▶ **Problem description**
All that should be output is the block of lines below from the line with "return tree;" to the line with "const shape = new THREE.Shape(outline);", both included, exactly as written.

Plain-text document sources
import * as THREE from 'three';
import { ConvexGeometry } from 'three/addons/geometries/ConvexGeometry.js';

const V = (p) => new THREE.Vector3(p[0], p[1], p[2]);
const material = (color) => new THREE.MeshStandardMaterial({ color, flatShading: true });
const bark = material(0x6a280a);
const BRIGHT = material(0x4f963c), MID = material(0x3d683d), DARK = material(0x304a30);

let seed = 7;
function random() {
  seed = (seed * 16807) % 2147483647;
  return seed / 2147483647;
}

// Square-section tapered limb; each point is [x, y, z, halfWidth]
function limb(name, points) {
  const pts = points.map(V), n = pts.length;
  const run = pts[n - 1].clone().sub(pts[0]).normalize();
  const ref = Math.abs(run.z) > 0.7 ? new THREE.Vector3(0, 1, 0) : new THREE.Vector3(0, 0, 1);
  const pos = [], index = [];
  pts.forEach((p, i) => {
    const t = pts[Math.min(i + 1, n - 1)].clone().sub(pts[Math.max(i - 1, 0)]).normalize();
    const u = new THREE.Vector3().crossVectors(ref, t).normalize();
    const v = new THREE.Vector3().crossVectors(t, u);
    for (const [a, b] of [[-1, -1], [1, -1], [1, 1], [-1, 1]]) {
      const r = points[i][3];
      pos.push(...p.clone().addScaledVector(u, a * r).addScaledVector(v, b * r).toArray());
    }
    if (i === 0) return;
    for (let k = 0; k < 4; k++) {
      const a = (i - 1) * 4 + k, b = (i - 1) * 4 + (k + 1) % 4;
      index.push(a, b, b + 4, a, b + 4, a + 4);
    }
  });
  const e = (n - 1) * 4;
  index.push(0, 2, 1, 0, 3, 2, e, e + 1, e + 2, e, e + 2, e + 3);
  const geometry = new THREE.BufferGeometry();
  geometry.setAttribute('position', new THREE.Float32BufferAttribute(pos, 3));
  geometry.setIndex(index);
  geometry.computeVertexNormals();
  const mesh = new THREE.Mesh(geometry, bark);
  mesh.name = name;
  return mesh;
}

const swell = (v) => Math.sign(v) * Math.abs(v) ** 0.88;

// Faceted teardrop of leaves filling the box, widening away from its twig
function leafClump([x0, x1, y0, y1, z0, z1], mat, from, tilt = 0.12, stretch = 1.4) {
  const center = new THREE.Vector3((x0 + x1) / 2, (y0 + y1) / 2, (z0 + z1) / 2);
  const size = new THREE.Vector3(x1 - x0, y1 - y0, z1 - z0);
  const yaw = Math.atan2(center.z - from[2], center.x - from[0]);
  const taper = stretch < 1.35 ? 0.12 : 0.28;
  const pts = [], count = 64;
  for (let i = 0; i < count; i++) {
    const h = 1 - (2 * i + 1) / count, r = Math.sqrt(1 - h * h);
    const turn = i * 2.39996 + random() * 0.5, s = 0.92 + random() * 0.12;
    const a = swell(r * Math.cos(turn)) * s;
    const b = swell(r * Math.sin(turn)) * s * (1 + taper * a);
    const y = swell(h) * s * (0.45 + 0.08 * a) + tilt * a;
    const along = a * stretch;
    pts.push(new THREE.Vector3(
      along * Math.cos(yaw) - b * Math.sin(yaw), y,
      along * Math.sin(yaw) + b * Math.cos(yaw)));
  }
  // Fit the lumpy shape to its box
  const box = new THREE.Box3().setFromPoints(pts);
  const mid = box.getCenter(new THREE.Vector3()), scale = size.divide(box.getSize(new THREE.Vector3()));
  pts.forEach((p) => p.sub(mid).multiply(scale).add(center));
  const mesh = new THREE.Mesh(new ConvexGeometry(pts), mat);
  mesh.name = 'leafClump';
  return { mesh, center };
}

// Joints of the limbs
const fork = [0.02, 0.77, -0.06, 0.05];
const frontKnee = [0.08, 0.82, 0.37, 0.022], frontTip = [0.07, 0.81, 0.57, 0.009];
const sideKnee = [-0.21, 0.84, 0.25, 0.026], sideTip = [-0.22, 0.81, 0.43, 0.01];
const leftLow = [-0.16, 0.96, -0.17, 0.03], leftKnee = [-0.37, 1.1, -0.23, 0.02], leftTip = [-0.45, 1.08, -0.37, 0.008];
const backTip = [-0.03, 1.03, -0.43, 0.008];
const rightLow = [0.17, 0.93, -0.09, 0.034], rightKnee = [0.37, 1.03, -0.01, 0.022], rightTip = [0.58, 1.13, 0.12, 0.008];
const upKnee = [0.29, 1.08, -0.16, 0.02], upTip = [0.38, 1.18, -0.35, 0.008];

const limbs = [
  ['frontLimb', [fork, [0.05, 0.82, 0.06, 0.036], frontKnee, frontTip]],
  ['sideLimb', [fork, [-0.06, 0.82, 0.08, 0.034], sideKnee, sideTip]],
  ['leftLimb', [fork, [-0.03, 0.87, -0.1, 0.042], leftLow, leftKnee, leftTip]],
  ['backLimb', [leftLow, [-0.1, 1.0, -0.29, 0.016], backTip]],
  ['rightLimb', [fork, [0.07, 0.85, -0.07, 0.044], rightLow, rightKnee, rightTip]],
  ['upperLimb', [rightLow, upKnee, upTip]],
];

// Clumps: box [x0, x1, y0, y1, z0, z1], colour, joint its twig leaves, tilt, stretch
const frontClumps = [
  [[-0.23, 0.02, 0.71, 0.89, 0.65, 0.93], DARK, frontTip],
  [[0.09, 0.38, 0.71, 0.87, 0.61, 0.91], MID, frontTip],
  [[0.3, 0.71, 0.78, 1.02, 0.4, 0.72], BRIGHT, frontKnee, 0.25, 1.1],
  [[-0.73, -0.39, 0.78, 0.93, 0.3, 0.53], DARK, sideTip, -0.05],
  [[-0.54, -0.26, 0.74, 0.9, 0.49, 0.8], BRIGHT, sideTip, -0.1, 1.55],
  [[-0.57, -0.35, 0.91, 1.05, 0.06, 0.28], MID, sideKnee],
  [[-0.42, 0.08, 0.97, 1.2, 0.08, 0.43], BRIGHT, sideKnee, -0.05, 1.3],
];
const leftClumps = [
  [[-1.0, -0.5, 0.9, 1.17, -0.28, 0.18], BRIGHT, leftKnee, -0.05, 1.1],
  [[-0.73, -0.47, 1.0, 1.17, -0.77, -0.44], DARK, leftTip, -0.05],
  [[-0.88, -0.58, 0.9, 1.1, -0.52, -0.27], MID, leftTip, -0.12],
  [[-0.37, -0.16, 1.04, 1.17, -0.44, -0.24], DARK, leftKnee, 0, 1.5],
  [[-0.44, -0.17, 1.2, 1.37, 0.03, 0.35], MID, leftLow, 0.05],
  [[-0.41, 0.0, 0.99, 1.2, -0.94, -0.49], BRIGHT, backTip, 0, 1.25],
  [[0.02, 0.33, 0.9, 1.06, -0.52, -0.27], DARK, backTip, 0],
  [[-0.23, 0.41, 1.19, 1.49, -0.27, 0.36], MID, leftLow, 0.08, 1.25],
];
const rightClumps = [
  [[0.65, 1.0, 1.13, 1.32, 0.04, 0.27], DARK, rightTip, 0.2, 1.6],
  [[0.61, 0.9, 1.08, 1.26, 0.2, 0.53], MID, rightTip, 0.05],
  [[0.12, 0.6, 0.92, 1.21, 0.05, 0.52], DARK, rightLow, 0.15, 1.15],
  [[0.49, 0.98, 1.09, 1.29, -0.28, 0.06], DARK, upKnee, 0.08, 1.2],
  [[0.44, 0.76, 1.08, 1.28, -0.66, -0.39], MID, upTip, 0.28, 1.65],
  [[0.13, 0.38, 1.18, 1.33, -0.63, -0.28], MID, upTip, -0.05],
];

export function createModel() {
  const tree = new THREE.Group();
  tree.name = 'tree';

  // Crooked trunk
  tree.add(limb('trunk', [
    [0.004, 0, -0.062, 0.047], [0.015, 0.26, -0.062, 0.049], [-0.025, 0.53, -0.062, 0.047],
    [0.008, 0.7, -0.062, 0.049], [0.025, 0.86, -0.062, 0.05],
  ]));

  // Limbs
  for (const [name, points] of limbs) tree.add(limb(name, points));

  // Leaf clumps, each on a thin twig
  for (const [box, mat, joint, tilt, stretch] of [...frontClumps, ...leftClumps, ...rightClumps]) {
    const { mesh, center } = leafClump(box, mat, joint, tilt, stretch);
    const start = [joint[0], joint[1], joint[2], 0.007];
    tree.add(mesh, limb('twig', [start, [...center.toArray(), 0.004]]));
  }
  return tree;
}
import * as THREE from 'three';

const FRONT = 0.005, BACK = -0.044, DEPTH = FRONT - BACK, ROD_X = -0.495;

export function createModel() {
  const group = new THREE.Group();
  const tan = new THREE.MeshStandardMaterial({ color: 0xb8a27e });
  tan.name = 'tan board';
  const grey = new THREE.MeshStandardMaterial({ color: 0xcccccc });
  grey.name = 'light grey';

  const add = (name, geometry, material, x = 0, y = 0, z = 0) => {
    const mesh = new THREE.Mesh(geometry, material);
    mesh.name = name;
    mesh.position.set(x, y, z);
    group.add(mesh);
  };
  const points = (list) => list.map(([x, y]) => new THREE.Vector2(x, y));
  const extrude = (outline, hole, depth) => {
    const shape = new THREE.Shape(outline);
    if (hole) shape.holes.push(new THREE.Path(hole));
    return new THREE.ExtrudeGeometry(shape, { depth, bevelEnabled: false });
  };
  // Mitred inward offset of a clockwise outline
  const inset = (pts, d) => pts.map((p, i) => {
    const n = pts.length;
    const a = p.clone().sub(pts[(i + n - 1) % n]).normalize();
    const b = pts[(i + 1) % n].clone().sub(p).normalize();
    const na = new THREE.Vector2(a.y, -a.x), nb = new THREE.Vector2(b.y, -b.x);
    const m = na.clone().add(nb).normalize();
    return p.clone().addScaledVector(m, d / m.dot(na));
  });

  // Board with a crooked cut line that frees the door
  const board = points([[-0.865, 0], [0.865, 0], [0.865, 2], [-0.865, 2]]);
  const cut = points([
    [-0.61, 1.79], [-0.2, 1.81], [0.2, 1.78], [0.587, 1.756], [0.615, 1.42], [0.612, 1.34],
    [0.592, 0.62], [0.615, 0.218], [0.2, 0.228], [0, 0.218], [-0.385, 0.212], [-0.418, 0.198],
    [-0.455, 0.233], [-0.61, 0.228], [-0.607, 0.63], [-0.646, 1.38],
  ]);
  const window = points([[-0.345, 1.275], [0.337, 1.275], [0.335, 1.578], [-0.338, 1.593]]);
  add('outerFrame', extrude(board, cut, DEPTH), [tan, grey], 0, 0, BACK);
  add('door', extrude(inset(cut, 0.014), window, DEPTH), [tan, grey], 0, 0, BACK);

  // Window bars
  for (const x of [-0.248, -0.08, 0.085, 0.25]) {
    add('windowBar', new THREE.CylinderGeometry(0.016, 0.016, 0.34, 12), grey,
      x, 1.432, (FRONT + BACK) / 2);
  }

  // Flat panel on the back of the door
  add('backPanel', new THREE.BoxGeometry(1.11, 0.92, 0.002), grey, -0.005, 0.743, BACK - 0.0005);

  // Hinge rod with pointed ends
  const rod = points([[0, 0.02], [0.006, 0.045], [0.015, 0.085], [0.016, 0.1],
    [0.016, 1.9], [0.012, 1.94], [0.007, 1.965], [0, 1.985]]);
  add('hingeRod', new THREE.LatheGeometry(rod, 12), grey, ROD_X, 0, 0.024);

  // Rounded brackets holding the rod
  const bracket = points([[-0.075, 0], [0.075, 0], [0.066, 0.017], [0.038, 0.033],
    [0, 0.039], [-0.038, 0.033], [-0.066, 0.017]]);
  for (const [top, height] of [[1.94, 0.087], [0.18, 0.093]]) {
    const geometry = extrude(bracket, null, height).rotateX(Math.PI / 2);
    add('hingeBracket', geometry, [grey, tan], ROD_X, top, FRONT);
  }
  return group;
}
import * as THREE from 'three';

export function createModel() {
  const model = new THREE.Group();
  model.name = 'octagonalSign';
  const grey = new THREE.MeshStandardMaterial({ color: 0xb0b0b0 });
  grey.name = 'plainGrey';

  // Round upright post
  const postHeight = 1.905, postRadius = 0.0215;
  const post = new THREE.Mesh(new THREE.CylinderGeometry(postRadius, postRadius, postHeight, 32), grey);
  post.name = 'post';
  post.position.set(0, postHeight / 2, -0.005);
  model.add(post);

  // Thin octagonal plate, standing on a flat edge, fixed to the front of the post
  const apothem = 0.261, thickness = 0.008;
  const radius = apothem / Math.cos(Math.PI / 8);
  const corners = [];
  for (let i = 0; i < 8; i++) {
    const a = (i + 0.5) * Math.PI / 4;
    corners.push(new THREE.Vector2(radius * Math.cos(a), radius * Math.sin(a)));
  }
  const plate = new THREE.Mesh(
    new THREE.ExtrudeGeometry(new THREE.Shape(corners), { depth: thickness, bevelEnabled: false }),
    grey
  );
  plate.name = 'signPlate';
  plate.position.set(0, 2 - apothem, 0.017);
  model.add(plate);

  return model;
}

▶ **Output of the task**
  return tree;
}
import * as THREE from 'three';

const FRONT = 0.005, BACK = -0.044, DEPTH = FRONT - BACK, ROD_X = -0.495;

export function createModel() {
  const group = new THREE.Group();
  const tan = new THREE.MeshStandardMaterial({ color: 0xb8a27e });
  tan.name = 'tan board';
  const grey = new THREE.MeshStandardMaterial({ color: 0xcccccc });
  grey.name = 'light grey';

  const add = (name, geometry, material, x = 0, y = 0, z = 0) => {
    const mesh = new THREE.Mesh(geometry, material);
    mesh.name = name;
    mesh.position.set(x, y, z);
    group.add(mesh);
  };
  const points = (list) => list.map(([x, y]) => new THREE.Vector2(x, y));
  const extrude = (outline, hole, depth) => {
    const shape = new THREE.Shape(outline);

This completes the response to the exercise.